D. Randall Faro
The Smithsonian magazine generally has a host of interesting articles. The June 2017 issue includes one titled “Life Without End” about companies striving to “cure” aging. Never dying, it turns out, is not such a good idea. (The internet is full of articles about the downside of living forever.)
One sentence in the article struck me. “Automation will take over most jobs so we will be able to spend our lives doing things we find fulfilling.” That strikes me as one of the saddest comments I have read in print for quite a while. What it seems to assume is that most people do not find their jobs fulfilling. Undeniably, that is true for many. Also true is the fact a lot of people find their daily jobs very fulfilling.

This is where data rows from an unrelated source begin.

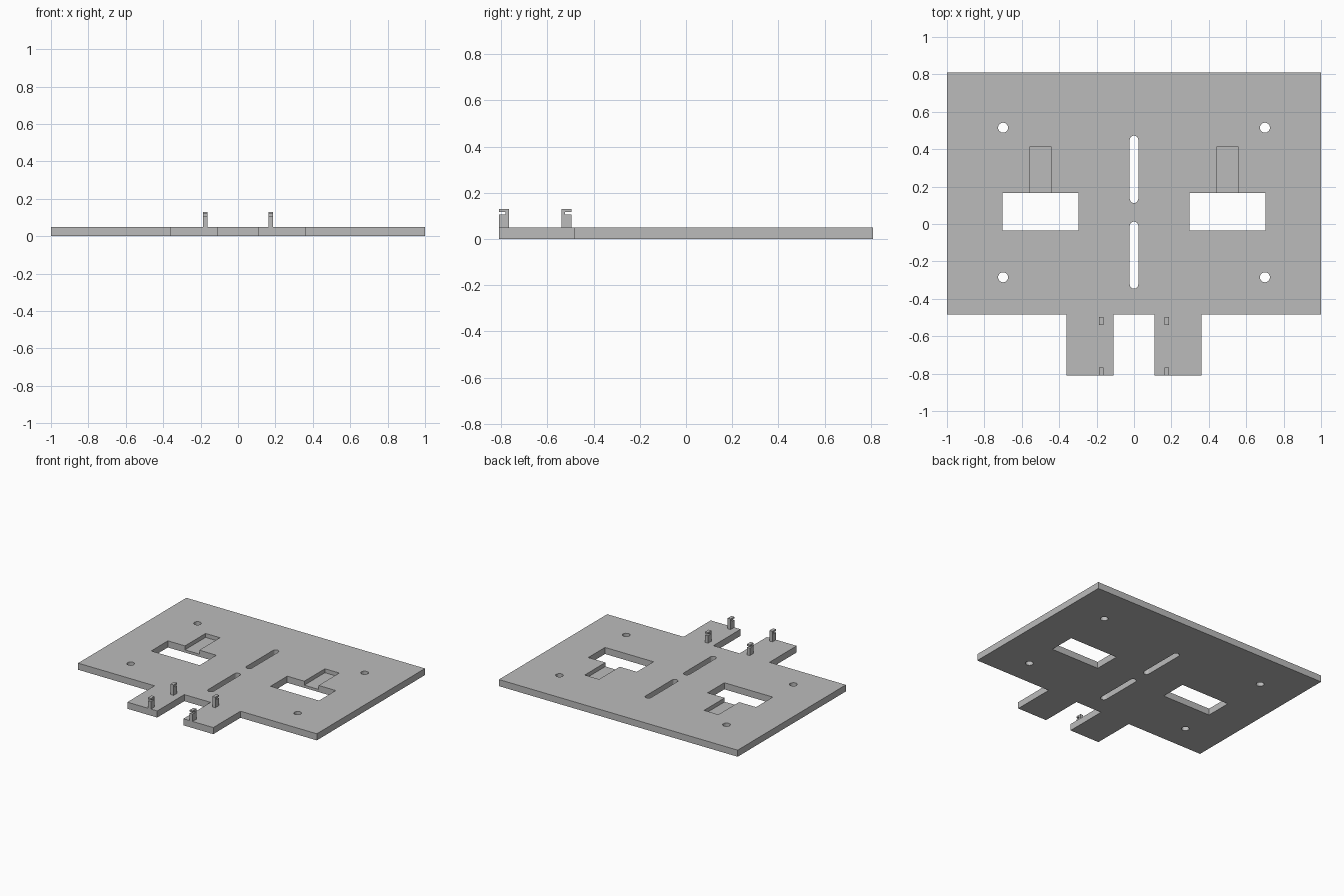
import bpy, bmesh, math

cube = bpy.data.objects.get("Cube")
if cube:
    bpy.data.objects.remove(cube, do_unlink=True)

grey = bpy.data.materials.new("plain_grey")
grey.use_nodes = True
colour = (0.5, 0.5, 0.5, 1)
grey.diffuse_color = colour
grey.node_tree.nodes["Principled BSDF"].inputs["Base Color"].default_value = colour

THICK = 0.05


def prism(name, points, low, high, axis="z"):
    """Extrude an outline along z, or a (y, z) outline along x."""
    place = (lambda p, h: (p[0], p[1], h)) if axis == "z" else (lambda p, h: (h, p[0], p[1]))
    bm = bmesh.new()
    face = bm.faces.new([bm.verts.new(place(p, low)) for p in points])
    shift = (0, 0, high - low) if axis == "z" else (high - low, 0, 0)
    top = bmesh.ops.extrude_face_region(bm, geom=[face])["geom"]
    bmesh.ops.translate(bm, vec=shift, verts=[g for g in top if isinstance(g, bmesh.types.BMVert)])
    bmesh.ops.recalc_face_normals(bm, faces=bm.faces)
    mesh = bpy.data.meshes.new(name)
    bm.to_mesh(mesh)
    bm.free()
    mesh.materials.append(grey)
    obj = bpy.data.objects.new(name, mesh)
    bpy.context.collection.objects.link(obj)
    return obj


def rect(x0, x1, y0, y1):
    return [(x0, y0), (x1, y0), (x1, y1), (x0, y1)]


def slot(x, y0, y1, r, n=8):
    """Outline with round ends; equal ends give a circle."""
    arc = [math.pi * i / n for i in range(n + 1)]
    if y0 == y1:
        arc = arc[:-1]
    return ([(x + r * math.cos(a), y1 + r * math.sin(a)) for a in arc]
            + [(x - r * math.cos(a), y0 - r * math.sin(a)) for a in arc])


def cut(target, outline, low=-0.1):
    cutter = prism("cutter", outline, low, 0.2)
    cutter.hide_render = True
    mod = target.modifiers.new("cut", "BOOLEAN")
    mod.operation = "DIFFERENCE"
    mod.solver = "EXACT"
    mod.object = cutter
    bpy.context.view_layer.objects.active = target
    bpy.ops.object.modifier_apply(modifier=mod.name)
    bpy.data.objects.remove(cutter, do_unlink=True)


# Base plate with two front tabs
half = [(0.11, -0.485), (0.11, -0.81), (0.36, -0.81), (0.36, -0.485), (1, -0.485), (1, 0.81)]
plate = prism("base_plate", half + [(-x, y) for x, y in reversed(half)], 0, THICK)

# Windows, shallow recesses and screw holes on both sides
for s in (-1, 1):
    cut(plate, rect(s * 0.5 - 0.203, s * 0.5 + 0.203, -0.035, 0.165))
    cut(plate, rect(s * 0.5 - 0.06, s * 0.5 + 0.06, 0.1, 0.412), 0.02)
    for y in (0.515, -0.285):
        cut(plate, slot(s * 0.7, y, y, 0.027))

# Two long slots on the centre line
for y0, y1 in ((0.135, 0.45), (-0.323, -0.01)):
    cut(plate, slot(0, y0, y1, 0.023))

# Notched pins: the notch opens outward at the front and back of each pair
for side, s in (("left", 1), ("right", -1)):
    for end, open_y, d in (("front", -0.81, 1), ("rear", -0.496, -1)):
        back_y, notch_y = open_y + d * 0.043, open_y + d * 0.028
        profile = [(open_y, THICK), (back_y, THICK), (back_y, 0.13), (open_y, 0.13),
                   (open_y, 0.118), (notch_y, 0.118), (notch_y, 0.106), (open_y, 0.106)]
        x = s * 0.175
        prism(f"{end}_{side}_pin", profile, x - 0.0125, x + 0.0125, "x")
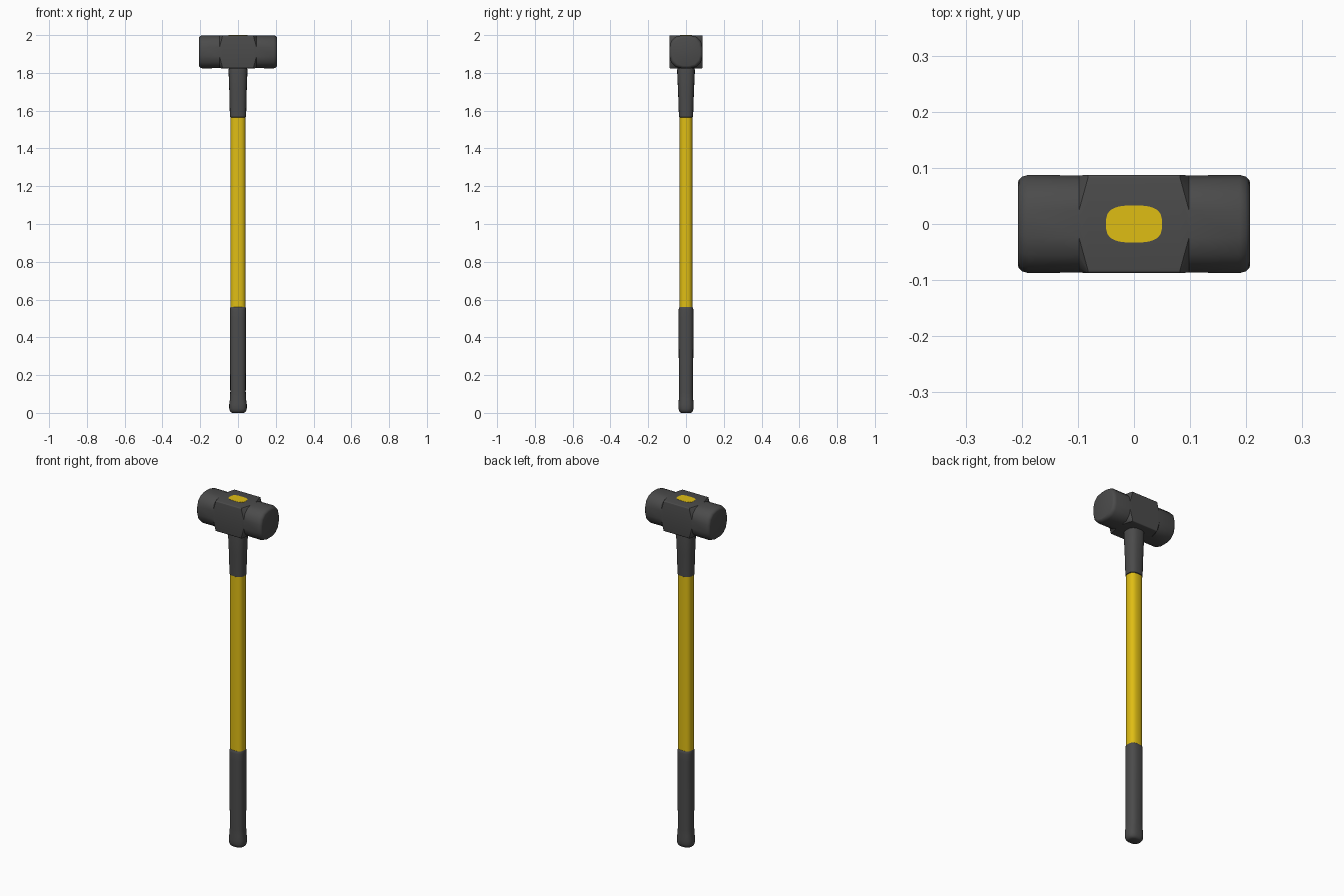
import bpy, bmesh, math

if "Cube" in bpy.data.objects:
    bpy.data.objects.remove(bpy.data.objects["Cube"])


def material(name, rgb):
    m = bpy.data.materials.new(name)
    m.diffuse_color = (*rgb, 1)
    m.use_nodes = True
    m.node_tree.nodes["Principled BSDF"].inputs["Base Color"].default_value = m.diffuse_color
    return m


GREY = material("dark grey", (0.07, 0.07, 0.07))
YELLOW = material("yellow", (0.74, 0.51, 0.007))


def loft(name, rings, mat, angle):
    """Skin a list of matching rings of 3D points and cap both ends."""
    bm = bmesh.new()
    loops = [[bm.verts.new(p) for p in ring] for ring in rings]
    n = len(loops[0])
    for a, b in zip(loops, loops[1:]):
        for i in range(n):
            j = (i + 1) % n
            bm.faces.new((a[i], a[j], b[j], b[i]))
    bm.faces.new(loops[0][::-1])
    bm.faces.new(loops[-1])
    bmesh.ops.recalc_face_normals(bm, faces=bm.faces)
    me = bpy.data.meshes.new(name)
    bm.to_mesh(me)
    bm.free()
    me.materials.append(mat)
    ob = bpy.data.objects.new(name, me)
    bpy.context.collection.objects.link(ob)
    bpy.ops.object.select_all(action='DESELECT')
    ob.select_set(True)
    bpy.context.view_layer.objects.active = ob
    bpy.ops.object.shade_smooth_by_angle(angle=math.radians(angle))
    return ob


def oval(z, rx, ry, power=2.6, n=32):
    """Horizontal superellipse ring."""
    ring = []
    for i in range(n):
        t = 2 * math.pi * i / n
        c, s = math.cos(t), math.sin(t)
        ring.append((math.copysign(abs(c) ** (2 / power), c) * rx,
                     math.copysign(abs(s) ** (2 / power), s) * ry, z))
    return ring


def rounded_square(x, h, r, seg=3):
    """Square ring across x with rounded corners, centred on the head."""
    ring = []
    for q in range(4):
        cx, cy = [(1, 1), (-1, 1), (-1, -1), (1, -1)][q]
        for k in range(seg + 1):
            t = math.pi / 2 * (q + k / seg)
            ring.append((x, cx * (h - r) + r * math.cos(t),
                         1.9115 + cy * (h - r) + r * math.sin(t)))
    return ring


# Head: square middle, corners cut away towards the two striking faces
half = [(0.082, 0.0875, 0.005), (0.098, 0.0865, 0.062), (0.188, 0.0875, 0.064),
        (0.199, 0.0845, 0.064), (0.205, 0.079, 0.062), (0.207, 0.074, 0.060)]
sections = [(-x, h, r) for x, h, r in half[::-1]] + half
loft("hammer_head", [rounded_square(*s) for s in sections], GREY, 32)

# Handle core and its end showing in the top of the head
loft("shaft", [oval(0.5, 0.040, 0.0345), oval(1.86, 0.040, 0.0345)], YELLOW, 40)
loft("shaft_end", [oval(1.95, 0.050, 0.033, 3), oval(2.0, 0.050, 0.033, 3)], YELLOW, 40)

# Flared collar below the head
loft("collar", [oval(1.565, 0.040, 0.0345), oval(1.567, 0.043, 0.0375),
                oval(1.70, 0.046, 0.042), oval(1.81, 0.050, 0.047),
                oval(1.82, 0.049, 0.046), oval(1.84, 0.046, 0.043)], GREY, 40)

# Hand grip with a knob at the bottom
grip = [(0.0, 0.030, 0.024), (0.004, 0.038, 0.032), (0.012, 0.044, 0.037),
        (0.024, 0.0465, 0.040), (0.045, 0.0465, 0.040), (0.075, 0.0425, 0.038),
        (0.11, 0.041, 0.037), (0.50, 0.0425, 0.040), (0.545, 0.0425, 0.039),
        (0.557, 0.0415, 0.037), (0.56, 0.040, 0.0345)]
loft("grip", [oval(*g) for g in grip], GREY, 40)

To be sure, there are circumstances beyond our control, but the first question one should ask when considering work-life is: what fulfills me? Put another way: what do I like to do? Certainly one’s concept of an ideal situation is usually not to be had, but looking in directions that accord with personal values is the starting point. Many people have sought training and jobs for the monetary potential, only to later discover that economic surfeit does not compensate for a lack of felt gratification in what one is doing with one’s life.
If one is not feeling a sense of self-fulfillment in daily work and changing jobs is unrealistic or impossible, at least in the short term, it is imperative to find something outside of the workplace that fuels the human need for a feeling of worth. The volunteer and avocational opportunities are legion. There are things that will provide some amount of self-satisfaction.
My counsel: find one.